Segment Start: Records for this exercise

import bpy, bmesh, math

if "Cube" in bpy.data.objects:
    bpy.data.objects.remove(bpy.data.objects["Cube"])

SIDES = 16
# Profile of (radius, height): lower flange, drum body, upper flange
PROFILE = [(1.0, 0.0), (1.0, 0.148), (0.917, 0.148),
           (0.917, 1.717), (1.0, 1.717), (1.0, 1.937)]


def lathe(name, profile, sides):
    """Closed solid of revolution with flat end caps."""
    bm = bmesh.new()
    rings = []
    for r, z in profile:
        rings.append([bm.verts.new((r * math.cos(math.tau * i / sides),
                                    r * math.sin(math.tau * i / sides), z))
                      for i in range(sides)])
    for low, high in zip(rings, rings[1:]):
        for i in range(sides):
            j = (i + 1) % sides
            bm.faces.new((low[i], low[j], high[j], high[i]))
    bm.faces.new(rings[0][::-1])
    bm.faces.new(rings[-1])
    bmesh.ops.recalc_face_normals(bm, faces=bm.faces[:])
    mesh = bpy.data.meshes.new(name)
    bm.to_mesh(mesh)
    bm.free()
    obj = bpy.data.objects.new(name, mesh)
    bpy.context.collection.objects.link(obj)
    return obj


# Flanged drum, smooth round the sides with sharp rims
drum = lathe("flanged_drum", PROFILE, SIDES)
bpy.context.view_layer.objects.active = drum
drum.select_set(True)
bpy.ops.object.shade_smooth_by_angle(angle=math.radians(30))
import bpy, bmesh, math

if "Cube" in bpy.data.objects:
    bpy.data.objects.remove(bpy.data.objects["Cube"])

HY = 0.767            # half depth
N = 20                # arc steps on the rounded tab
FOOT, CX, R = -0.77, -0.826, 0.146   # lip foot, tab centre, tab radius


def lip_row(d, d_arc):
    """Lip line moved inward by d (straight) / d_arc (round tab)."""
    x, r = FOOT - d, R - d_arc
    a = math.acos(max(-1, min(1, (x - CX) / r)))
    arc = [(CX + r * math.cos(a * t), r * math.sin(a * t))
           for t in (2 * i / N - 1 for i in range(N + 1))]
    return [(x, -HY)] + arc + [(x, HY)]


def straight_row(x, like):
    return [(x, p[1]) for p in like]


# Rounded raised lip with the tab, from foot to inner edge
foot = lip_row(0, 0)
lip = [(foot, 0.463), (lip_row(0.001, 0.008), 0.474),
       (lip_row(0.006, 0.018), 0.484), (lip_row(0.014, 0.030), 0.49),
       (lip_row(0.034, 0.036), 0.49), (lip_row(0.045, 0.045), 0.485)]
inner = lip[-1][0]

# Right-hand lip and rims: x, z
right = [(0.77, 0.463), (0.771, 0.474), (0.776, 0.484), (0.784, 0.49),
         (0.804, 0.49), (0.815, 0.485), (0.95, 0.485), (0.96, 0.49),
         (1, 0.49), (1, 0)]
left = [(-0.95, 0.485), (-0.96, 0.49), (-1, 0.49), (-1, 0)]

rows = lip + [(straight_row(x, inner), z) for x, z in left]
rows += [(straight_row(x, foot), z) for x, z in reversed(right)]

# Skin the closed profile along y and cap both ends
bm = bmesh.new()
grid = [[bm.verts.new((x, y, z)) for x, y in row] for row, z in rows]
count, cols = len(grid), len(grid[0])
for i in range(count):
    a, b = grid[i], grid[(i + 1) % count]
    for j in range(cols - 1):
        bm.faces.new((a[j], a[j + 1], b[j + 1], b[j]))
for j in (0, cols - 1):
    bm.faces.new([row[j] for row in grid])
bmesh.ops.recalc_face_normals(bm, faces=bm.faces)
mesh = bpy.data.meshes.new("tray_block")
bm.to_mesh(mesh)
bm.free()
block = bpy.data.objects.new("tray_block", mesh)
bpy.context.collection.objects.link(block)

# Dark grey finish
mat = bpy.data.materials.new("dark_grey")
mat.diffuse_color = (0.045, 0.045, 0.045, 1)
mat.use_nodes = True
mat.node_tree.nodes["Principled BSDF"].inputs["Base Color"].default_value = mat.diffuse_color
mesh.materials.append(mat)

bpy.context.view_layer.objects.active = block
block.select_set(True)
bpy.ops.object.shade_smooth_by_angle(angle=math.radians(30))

Segment End: Records for this exercise

* [How to complete this task]:
Reply with nothing but the count of lines in the entries above that contain "grid".

* [Solution for this task]:
4